areas of innovation in LED Lighting

I have written a few things

here and there about LED lighting.  These articles were inspired more by news releases at the time than a deep exploration of the technology of LED lighting.  That said it might be worth considering where technology development might occur within the LED lighting market.  For this I turn to a schematic block diagram of an LED bulb.

Figure 1 presents a schematic diagram of a conceptual LED bulb 100.  At the moment the bulb 100 is generic, representing the basic elements associated with any bulb geometry.  It has been divided into three sections.  The LED 102 is the actual light emitting element. There will in fact be one or more LEDs 102, with the number and arrangement being part of the overall bulb design.  On the input side of LED 102 are the power electronics 104 while the optical components 106 are located at the output side of the LED 102.  The optical components 106 may include, for example, one or more phosphors to convert the LED light to white light, a means for selecting or enhancing the desired colour spectrum, and a means of dispersing the light to achieve the desired distribution thereof.

13_apr leapfrog_fig1

Only considering companies about which I have written, Cree develops both the LED 102 and the optical components 106 while Rambus appears to be largely working in the area of the optical components 106.  While the power electronics 104 would contain specific integrated circuits designed by companies such as Power Integrations, a given company developing a bulb 100 may well have some part in the power electronics 104.  This may take the form of reference design selection, component selection or design of board level circuits.  Finally, the overall design of bulb 100 will be a function of the optical and heat dissipation considerations associated with its intended use.

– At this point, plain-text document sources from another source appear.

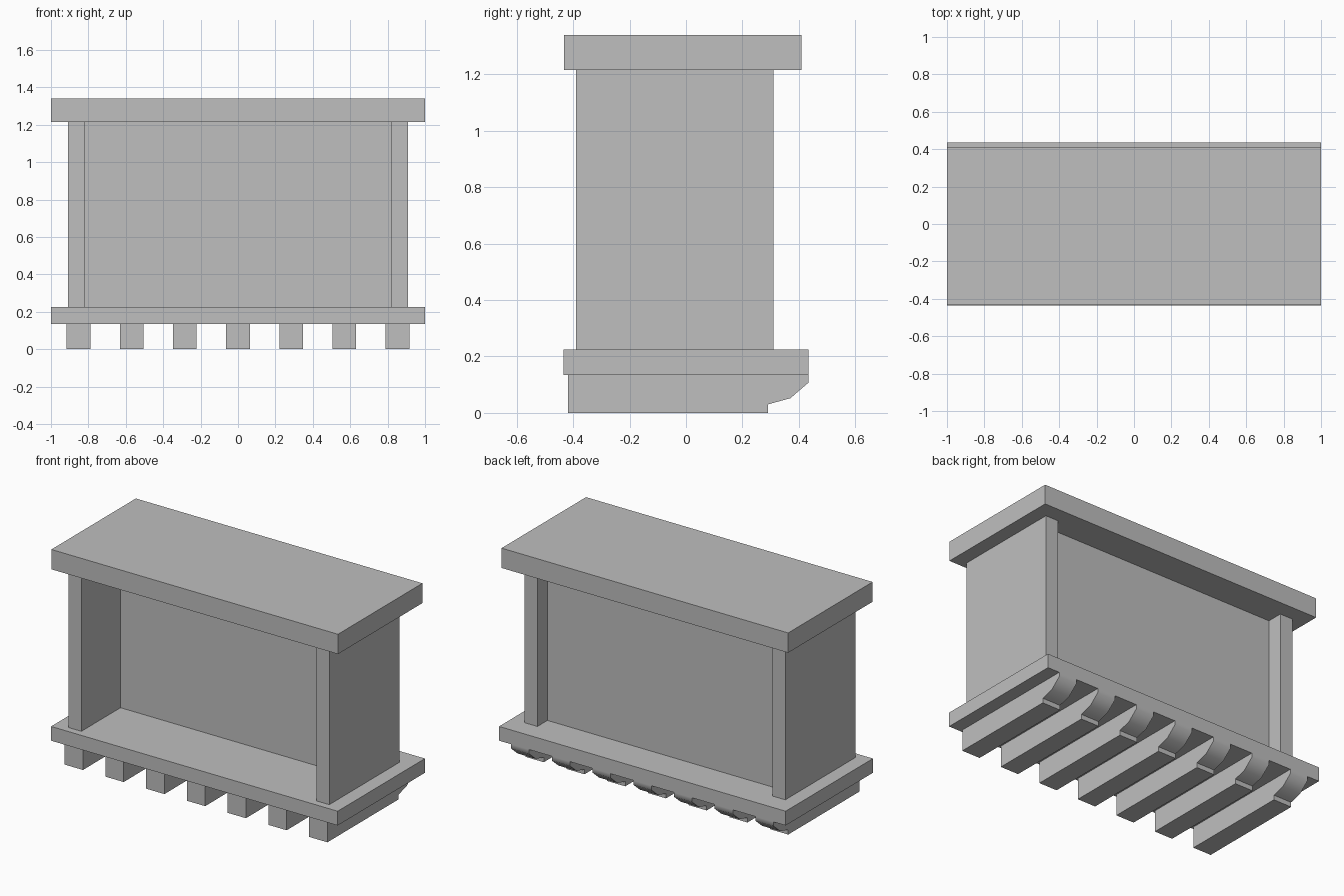
import bpy
import bmesh
import math

default = bpy.data.objects.get("Cube")
if default:
    bpy.data.objects.remove(default, do_unlink=True)

# One plain grey for everything
grey = bpy.data.materials.new("plain grey")
grey.use_nodes = True
colour = (0.52, 0.52, 0.52, 1.0)
grey.diffuse_color = colour
grey.node_tree.nodes["Principled BSDF"].inputs["Base Color"].default_value = colour


def extrude_profile(name, profile, x0, x1):
    """Closed (y, z) profile extruded along x."""
    bm = bmesh.new()
    face = bm.faces.new([bm.verts.new((x0, y, z)) for y, z in profile])
    grown = bmesh.ops.extrude_face_region(bm, geom=[face])["geom"]
    verts = [g for g in grown if isinstance(g, bmesh.types.BMVert)]
    bmesh.ops.translate(bm, verts=verts, vec=(x1 - x0, 0, 0))
    bmesh.ops.recalc_face_normals(bm, faces=bm.faces)
    mesh = bpy.data.meshes.new(name)
    bm.to_mesh(mesh)
    bm.free()
    mesh.materials.append(grey)
    obj = bpy.data.objects.new(name, mesh)
    bpy.context.collection.objects.link(obj)
    return obj


def box(name, x0, x1, y0, y1, z0, z1):
    return extrude_profile(name, [(y0, z0), (y1, z0), (y1, z1), (y0, z1)], x0, x1)


BASE_Z, FLOOR_Z, CEILING_Z, TOP_Z = 0.135, 0.225, 1.215, 1.34

# Slabs
box("base_slab", -1, 1, -0.435, 0.435, BASE_Z, FLOOR_Z)
box("top_slab", -1, 1, -0.432, 0.41, CEILING_Z, TOP_Z)

# Side panels and the recessed wall between them
box("left_panel", 0.82, 0.91, -0.39, 0.31, FLOOR_Z, CEILING_Z)
box("right_panel", -0.91, -0.82, -0.39, 0.31, FLOOR_Z, CEILING_Z)
box("inner_wall", -0.82, 0.82, 0.0, 0.21, FLOOR_Z, CEILING_Z)

# Row of joists with stepped, rounded rear ends
joist_profile = [(-0.418, 0), (0.29, 0), (0.29, 0.03), (0.37, 0.052),
                 (0.435, 0.108), (0.435, BASE_Z), (-0.418, BASE_Z)]
COUNT, HALF_WIDTH, REACH = 7, 0.0635, 0.853
for i in range(COUNT):
    x = -REACH + 2 * REACH * i / (COUNT - 1)
    joist = extrude_profile(f"joist_{i + 1}", joist_profile, x - HALF_WIDTH, x + HALF_WIDTH)
    bpy.ops.object.select_all(action="DESELECT")
    joist.select_set(True)
    bpy.context.view_layer.objects.active = joist
    bpy.ops.object.shade_smooth_by_angle(angle=math.radians(55))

What about local Ottawa company Leapfrog Lighting?

Highlighting just two articles, there was a bit of local press here and here at the time of recent government funding.  Between these articles we are told they are not involved in actual LED 102 development, rather focusing on the optical components 106.  There is also mention of design of the overall bulb for heat dissipation considerations.  To quote Leapfrog’s CEO Stephen Naor “… the Leapfrog intelligent optical technology reduces the glare of raw LED light, improves scattered light distribution and fixes unpredictable colour consistency.”

The question now though is how are they doing this?  Looking at the photographs of the bulbs in one article one element of the Leapfrog bulb appears to be some sort of light guide between where one would anticipate the LED 102 and the front of the bulb 100.  Any such guide would likely be working with other specific design elements including positioning of the LED 102 and the reflective housing.  A first search though has not located any published patent documents either assigned to Leapfrog or listing anticipated inventors.  It will be of interest to see what information about their technology has been disclosed when any patent applications are published.  One thing that can be said is that, as might be anticipated from such a large potential market, there are plenty of issued and pending patents for all aspects of the bulb 100.